┌────────

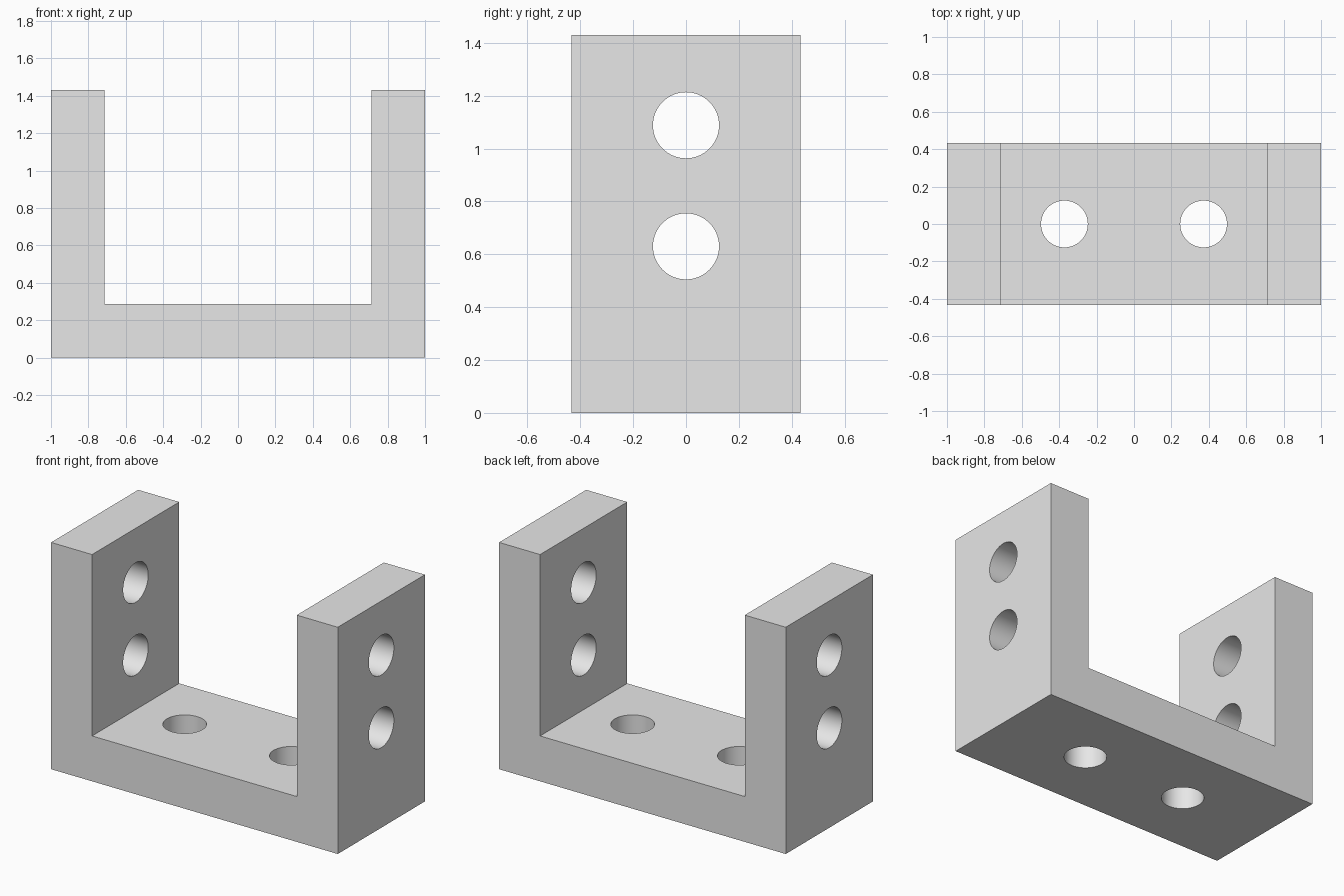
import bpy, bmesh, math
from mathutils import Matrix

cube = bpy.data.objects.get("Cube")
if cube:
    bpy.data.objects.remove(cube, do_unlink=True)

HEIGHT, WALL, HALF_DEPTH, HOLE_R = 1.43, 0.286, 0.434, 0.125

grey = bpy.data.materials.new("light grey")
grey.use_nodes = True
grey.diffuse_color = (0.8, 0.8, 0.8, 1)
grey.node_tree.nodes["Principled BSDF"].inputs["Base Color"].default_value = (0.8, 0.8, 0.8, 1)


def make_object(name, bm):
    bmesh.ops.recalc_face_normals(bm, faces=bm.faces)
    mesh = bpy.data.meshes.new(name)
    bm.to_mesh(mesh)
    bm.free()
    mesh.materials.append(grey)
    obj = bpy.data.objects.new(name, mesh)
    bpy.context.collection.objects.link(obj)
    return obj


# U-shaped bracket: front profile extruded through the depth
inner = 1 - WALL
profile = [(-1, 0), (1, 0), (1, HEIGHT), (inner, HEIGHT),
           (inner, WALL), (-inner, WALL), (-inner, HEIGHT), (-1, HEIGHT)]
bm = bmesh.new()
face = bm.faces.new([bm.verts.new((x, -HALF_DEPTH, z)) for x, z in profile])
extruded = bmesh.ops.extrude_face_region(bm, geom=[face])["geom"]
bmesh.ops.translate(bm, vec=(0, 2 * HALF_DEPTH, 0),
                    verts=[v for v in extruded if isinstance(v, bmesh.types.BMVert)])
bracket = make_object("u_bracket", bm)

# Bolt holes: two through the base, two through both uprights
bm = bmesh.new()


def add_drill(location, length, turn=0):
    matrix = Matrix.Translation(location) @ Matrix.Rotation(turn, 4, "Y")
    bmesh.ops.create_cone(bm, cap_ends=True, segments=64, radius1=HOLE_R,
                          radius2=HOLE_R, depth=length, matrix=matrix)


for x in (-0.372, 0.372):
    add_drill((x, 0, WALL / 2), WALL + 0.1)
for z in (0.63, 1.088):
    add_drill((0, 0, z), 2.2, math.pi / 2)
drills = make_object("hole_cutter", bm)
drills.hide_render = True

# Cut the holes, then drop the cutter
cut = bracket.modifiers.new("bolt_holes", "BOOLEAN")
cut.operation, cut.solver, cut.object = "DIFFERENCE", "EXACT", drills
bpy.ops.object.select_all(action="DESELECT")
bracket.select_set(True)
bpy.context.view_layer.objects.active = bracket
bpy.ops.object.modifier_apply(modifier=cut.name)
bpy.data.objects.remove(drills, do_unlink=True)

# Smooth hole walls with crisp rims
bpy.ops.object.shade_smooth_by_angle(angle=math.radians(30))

└────────
┌────────

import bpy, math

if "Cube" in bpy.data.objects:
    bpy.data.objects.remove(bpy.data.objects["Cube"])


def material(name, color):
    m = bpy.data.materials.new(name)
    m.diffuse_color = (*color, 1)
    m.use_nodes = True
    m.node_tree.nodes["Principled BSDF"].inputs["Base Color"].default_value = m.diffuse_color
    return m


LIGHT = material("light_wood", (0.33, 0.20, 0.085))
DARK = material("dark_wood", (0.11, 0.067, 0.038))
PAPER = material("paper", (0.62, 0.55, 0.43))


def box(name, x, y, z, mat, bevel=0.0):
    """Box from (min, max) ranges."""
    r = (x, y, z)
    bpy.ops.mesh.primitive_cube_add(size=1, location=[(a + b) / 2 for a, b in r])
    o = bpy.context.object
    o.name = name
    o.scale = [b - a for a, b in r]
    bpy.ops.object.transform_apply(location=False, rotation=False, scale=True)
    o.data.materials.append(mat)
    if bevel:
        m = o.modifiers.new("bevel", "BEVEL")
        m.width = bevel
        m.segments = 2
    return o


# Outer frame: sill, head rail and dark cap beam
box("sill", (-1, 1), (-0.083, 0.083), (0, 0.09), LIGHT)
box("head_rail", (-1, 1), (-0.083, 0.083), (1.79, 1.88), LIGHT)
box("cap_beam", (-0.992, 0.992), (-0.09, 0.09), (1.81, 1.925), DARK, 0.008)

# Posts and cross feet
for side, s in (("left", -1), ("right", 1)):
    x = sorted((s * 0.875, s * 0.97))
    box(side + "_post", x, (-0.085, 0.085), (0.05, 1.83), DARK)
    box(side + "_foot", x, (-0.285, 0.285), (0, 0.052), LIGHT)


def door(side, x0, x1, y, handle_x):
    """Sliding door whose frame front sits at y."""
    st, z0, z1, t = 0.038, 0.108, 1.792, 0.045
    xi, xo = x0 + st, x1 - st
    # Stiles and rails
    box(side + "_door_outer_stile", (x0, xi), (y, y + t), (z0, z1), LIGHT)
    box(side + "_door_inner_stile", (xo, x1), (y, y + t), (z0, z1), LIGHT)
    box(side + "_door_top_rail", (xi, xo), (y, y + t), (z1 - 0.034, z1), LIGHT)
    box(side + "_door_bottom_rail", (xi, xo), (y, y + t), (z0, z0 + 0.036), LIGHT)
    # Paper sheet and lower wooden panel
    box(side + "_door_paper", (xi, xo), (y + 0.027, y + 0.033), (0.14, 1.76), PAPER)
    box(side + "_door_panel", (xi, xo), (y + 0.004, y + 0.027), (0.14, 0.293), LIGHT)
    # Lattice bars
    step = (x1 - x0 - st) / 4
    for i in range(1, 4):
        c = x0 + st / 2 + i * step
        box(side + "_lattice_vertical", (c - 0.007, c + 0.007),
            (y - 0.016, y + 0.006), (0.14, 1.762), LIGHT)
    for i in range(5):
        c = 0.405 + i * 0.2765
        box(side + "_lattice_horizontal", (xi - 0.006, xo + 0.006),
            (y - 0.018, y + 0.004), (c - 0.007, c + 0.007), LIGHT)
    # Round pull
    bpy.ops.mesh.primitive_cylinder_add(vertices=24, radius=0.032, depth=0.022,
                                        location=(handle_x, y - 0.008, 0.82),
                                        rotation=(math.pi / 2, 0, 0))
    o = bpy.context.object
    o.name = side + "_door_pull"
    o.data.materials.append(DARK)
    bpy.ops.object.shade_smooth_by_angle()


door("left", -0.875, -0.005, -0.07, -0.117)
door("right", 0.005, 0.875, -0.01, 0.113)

└────────

Count the lines of the material holding "bracket". Report the number alone.

5